These characters are borrowed from other films, and Moulin Rouge itself is as much a tribute to past screen glories as it is the idiosyncratic creation it so clearly strives to be. Luhrmann's lavish reimagining of a decadent cancan revue feels secondhand by way of Cabaret, and his storybook vision of late 19th century Paris owes a debt not just to Melies but to latter-day visionaries including Tim Burton, Terry Gilliam, and, perhaps most directly, Jean-Pierre Jeunet and Marc Caro. Luhrmann himself claims to have been inspired by Hindi musicals, though nothing on the screen here really captures the goofy cool of Bollywood. The film's "truth/freedom/beauty/love" naivete, voiced earnestly enough by McGregor, is charming but perhaps too insistent - it tugs at your pantleg like a terrier, all but daring you to give it a good kick.
Luhrmann's plan for making all this accessible to his target demographic has to do with the liberal use of latter-day pop tunes. His success with rather obvious song selections is mixed. Early on, as crowds of bourgeois spectators march into the club, they chant eerily, "Here we are now, entertain us." That's a witty moment, conflating the attitudes of the Parisian middleclass with those of bored U.S. teenagers, but otherwise the film expresses no interest at all in the world outside of the Moulin Rouge. Broadbent fares well with a nicely vulgar rendition of "Like a Virgin," and a performance of "Roxanne" provides a few moments of darkness that are otherwise banished from Montmartre. Too often, though, Luhrmann's film slips into a sedate adult-contempo mindset, quoting incessantly from "Your Song" and relying further on such overplayed chestnuts as "I Will Always Love You" and "Love Will Lift Us Up Where We Belong." (And even, good Christ, "The Sound of Music," which gives McGregor's character a poet's cred.)
What really frustrates me is the magnitude of Luhrmann's aesthetic transgressions. All too often, his movie is shot not just like a television commercial, but like a music video advertising a movie. The first big number, which medleys "Diamonds Are a Girl's Best Friend" and "Material Girl," is breathtaking-but even so, is it necessary to cut the damn thing so quickly that we don't even get a good look at Kidman until it's over? Besides the runaway montage, Luhrmann relies heavily on the kind of editorial tricks that populate contemporary movie trailers-dropped frames that change the rhythms of a shot, or repetitive printing of frames that gives a strobing or flickering slow-motion effect. (Historically, this technique has been used sparingly for effect, or for the practical reason of slowing down an action when the filmmaker didn't have the foresight to shoot in actual slow motion.) Over and over again, the big musical set pieces almost, but not quite, burst right off the screen, hobbled by the dizzying montage.

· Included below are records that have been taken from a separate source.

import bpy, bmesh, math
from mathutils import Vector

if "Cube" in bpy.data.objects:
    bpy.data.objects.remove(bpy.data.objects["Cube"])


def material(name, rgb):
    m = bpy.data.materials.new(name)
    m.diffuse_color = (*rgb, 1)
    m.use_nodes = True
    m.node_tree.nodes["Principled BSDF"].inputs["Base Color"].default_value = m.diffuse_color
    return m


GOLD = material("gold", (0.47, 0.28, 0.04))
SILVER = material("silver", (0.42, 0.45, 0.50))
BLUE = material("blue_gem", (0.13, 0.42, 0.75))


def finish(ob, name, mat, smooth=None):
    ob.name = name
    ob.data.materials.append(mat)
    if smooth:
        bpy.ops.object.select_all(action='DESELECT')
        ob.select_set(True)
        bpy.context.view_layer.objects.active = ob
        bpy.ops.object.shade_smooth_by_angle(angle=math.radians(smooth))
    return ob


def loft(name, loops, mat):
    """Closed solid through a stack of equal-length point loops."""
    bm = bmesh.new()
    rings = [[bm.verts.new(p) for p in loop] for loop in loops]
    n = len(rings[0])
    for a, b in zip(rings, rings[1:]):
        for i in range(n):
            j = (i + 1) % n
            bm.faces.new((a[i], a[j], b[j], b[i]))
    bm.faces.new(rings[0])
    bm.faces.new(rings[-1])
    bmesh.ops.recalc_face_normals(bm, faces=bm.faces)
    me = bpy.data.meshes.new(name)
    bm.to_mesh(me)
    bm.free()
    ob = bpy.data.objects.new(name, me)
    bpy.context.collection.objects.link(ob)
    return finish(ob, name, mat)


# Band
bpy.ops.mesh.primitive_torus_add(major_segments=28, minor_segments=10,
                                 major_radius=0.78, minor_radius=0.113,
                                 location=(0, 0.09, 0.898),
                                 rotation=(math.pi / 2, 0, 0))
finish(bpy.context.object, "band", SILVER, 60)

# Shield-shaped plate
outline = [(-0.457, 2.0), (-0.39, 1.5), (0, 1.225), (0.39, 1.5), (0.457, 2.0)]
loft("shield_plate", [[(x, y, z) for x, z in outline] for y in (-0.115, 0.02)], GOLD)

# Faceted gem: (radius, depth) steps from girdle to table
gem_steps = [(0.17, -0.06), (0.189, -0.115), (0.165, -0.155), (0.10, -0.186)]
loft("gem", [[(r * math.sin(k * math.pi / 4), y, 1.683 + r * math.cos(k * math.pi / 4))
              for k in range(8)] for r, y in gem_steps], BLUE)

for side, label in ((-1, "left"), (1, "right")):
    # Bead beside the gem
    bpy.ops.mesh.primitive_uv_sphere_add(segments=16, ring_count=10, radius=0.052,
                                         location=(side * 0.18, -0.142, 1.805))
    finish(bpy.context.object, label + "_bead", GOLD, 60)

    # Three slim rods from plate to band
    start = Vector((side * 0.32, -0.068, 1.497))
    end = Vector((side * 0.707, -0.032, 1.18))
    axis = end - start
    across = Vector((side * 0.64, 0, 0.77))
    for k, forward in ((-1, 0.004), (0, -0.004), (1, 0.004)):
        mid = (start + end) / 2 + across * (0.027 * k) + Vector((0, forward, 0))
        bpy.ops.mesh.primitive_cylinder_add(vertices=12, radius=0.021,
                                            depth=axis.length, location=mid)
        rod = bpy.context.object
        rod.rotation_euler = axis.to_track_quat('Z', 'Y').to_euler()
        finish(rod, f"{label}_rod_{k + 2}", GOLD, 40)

The film benefits greatly from the performances of Kidman and McGregor, both of whom exude a playful, highly attractive naivete. Elsewhere, you're never given the opportunity to forget that there's a fiercely flamboyant intelligence, damn it, guiding all that the controlled chaos. When he directed Shakespeare, Luhrmann seemed to be struggling to keep pace with the rigors of an epic romance, deploying large-scale cinematic gimmickry in a laudable attempt not to give Romeo & Juliet a facelift, but to offer homage to its legacy. In the service of this love story, though, Luhrmann's desperate Sturm und Drang has less resonance. Art-directed, shot, scored and edited into tiny fragments, Moulin Rouge both thrives on and suffers from its own incredible artificiality.
Directed by Baz Luhrmann|
Starring Nicole Kidman and Ewan McGregor
Theatrical aspect ratio: 2.35:1